This I contemplated as I sat stirring my fully prepared coffee with a long wooden stick, Wuthering Heights open in my lap.
Maple Street’s famed corner coffee shop, Obsolete, was rumored to possess the ability to mend a broken heart simply by walking past its intricate stained-glass windows. A huge, majestic hearth stood to greet customers upon their entry into the glorious little shop. In the winter, small mobs of people crowded around it, trying to escape to the bitingly frigid winters Featherwood was infamous for, fire spitting and clawing at the bottoms of their coats.
I’d always loved coming here. Something about its welcoming, familial aura elicited a sense of home and conjured some of my most beloved memories.
The strongest memory is also the one I desperately needed to forget.
The day had been February 18th, a Tuesday, when I met Quinn. I’d been walking past Obsolete on one of my long walks home from school, and when the winter chill became too much to bear, I scurried inside the shop and attempted to warm myself in front of the fire. It was only after a few minutes that I noticed a redheaded boy in a long black trench coat seated beside me. He looked about my age, perhaps a year or two older. I was instantly, magnetically drawn to him, like I’d never been to anyone before. The moment he turned his head and met my gaze, his glinting deep blue eyes penetrating the depths of my soul, is forever engraved in my mind. Then when he spoke, his voice melodic and throaty, my heart stopped.
“Hey,” he said. “My name’s Quinn.”
We’d had seven glorious, unforgettable months together. I couldn’t remember being so frighteningly dependent on another human being. He’d felt like the other half of my soul, and I wasn’t me without him. The time we’d spend together, the euphoric jolt that radiated throughout my body whenever his name flashed on my phone, were now part of an eternal past.
The day I found out about her, about the months he’d been seeing her behind my back, was the day my world ended.
“Can I sit down?” a deep, gravelly voice calls me back to reality.
I look up from my coffee. My eyes travel up a tall, looming figure with chestnut blond hair and angular, defined features. Unaware of what else to say, I mutter, “Yeah, sure.”
He takes a seat.
“So,” he says, “what are you doing here all by yourself?”
“Attempting to reach closure,” I deadpan with a sigh.
“Ah,” he says sympathetically. “Well, I find that upon the closing of one door, closure is best found upon the opening of a new one.”
“Who are you?” I say with overt bewilderment.
He takes out a pen and a small scrap of paper and scribbles something on it.
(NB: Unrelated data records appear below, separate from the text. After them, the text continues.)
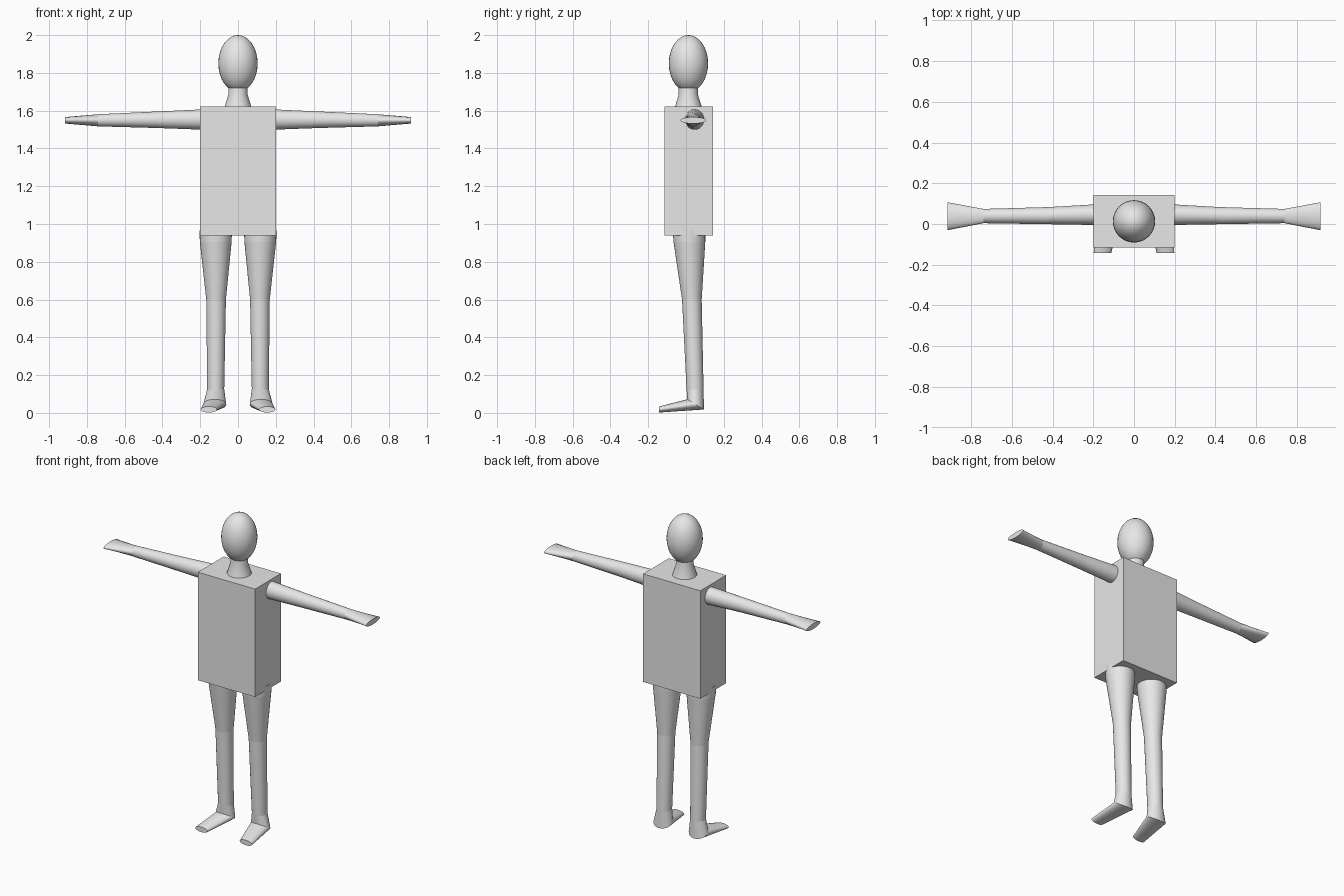
import bpy, bmesh, math
from mathutils import Vector

cube = bpy.data.objects.get("Cube")
if cube:
    bpy.data.objects.remove(cube, do_unlink=True)

SIDES = 32
grey = bpy.data.materials.new("plain grey")
grey.use_nodes = True
GREY = (0.8, 0.8, 0.8, 1)
grey.diffuse_color = GREY
grey.node_tree.nodes["Principled BSDF"].inputs["Base Color"].default_value = GREY


def finish(name, bm, smooth=True):
    bmesh.ops.recalc_face_normals(bm, faces=bm.faces)
    mesh = bpy.data.meshes.new(name)
    bm.to_mesh(mesh)
    bm.free()
    mesh.materials.append(grey)
    ob = bpy.data.objects.new(name, mesh)
    bpy.context.collection.objects.link(ob)
    if smooth:
        bpy.ops.object.select_all(action='DESELECT')
        ob.select_set(True)
        bpy.context.view_layer.objects.active = ob
        bpy.ops.object.shade_smooth_by_angle(angle=math.radians(30))
    return ob


def loft(name, rings, side=1):
    """Capped tube through elliptical rings given as (centre, half axis, half axis)."""
    bm = bmesh.new()
    loops = []
    for centre, u, v in rings:
        loop = []
        for i in range(SIDES):
            a = math.tau * i / SIDES
            p = Vector(centre) + Vector(u) * math.cos(a) + Vector(v) * math.sin(a)
            loop.append(bm.verts.new((p.x * side, p.y, p.z)))
        loops.append(loop)
    for a, b in zip(loops, loops[1:]):
        for i in range(SIDES):
            j = (i + 1) % SIDES
            bm.faces.new((a[i], a[j], b[j], b[i]))
    bm.faces.new(loops[0])
    bm.faces.new(loops[-1])
    return finish(name, bm)


def level(x, y, z, r):
    return (x, y, z), (r, 0, 0), (0, r, 0)


def upright(x, y, z, ry, rz):
    return (x, y, z), (0, ry, 0), (0, 0, rz)


# Torso block
bm = bmesh.new()
bmesh.ops.create_cube(bm, size=1)
bmesh.ops.scale(bm, vec=(0.4, 0.258, 0.682), verts=bm.verts)
bmesh.ops.translate(bm, vec=(0, 0.014, 1.28), verts=bm.verts)
finish("torso", bm, smooth=False)

# Egg-shaped head
bm = bmesh.new()
bmesh.ops.create_uvsphere(bm, u_segments=32, v_segments=16, radius=1)
bmesh.ops.scale(bm, vec=(0.104, 0.104, 0.15), verts=bm.verts)
bmesh.ops.translate(bm, vec=(0, 0.013, 1.85), verts=bm.verts)
finish("head", bm)

# Neck flaring into the shoulders
loft("neck", [level(0, 0.013, 1.61, 0.074), level(0, 0.012, 1.685, 0.051),
              level(0, 0.012, 1.74, 0.05)])

for word, side in (("left", 1), ("right", -1)):
    # Arm
    shoulder = upright(0.18, 0.046, 1.553, 0.051, 0.054)
    elbow = upright(0.42, 0.041, 1.552, 0.042, 0.044)
    wrist = upright(0.74, 0.039, 1.549, 0.035, 0.032)
    fingers = upright(0.917, 0.038, 1.549, 0.069, 0.017)
    loft(word + "_upper_arm", [shoulder, elbow], side)
    loft(word + "_forearm", [elbow, wrist], side)
    loft(word + "_hand", [wrist, fingers], side)

    # Leg
    hip = level(0.118, 0.016, 0.965, 0.086)
    thigh = level(0.118, 0.018, 0.905, 0.084)
    knee = level(0.116, 0.031, 0.6, 0.052)
    ankle = level(0.118, 0.048, 0.125, 0.045)
    instep = (0.123, 0.051, 0.045), (0.061, 0, 0), (0, 0.044, -0.027)
    toes = (0.155, -0.143, 0.018), (0.043, 0, 0), (0, 0, -0.016)
    loft(word + "_hip", [hip, thigh], side)
    loft(word + "_thigh", [thigh, knee], side)
    loft(word + "_shin", [knee, ankle], side)
    loft(word + "_ankle", [ankle, instep], side)
    loft(word + "_foot", [instep, toes], side)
“Here’s my number,” he says, a ghost of a smile creeping up his lips, “Call me if you ever need help with that closure.”
I smile. I can’t remember the last time I did. “Maybe I will.”
He nods slightly and leaves.
As I watch him go, a wonderful, warm feeling floods my insides.
Perhaps it won’t be such a bad day after all.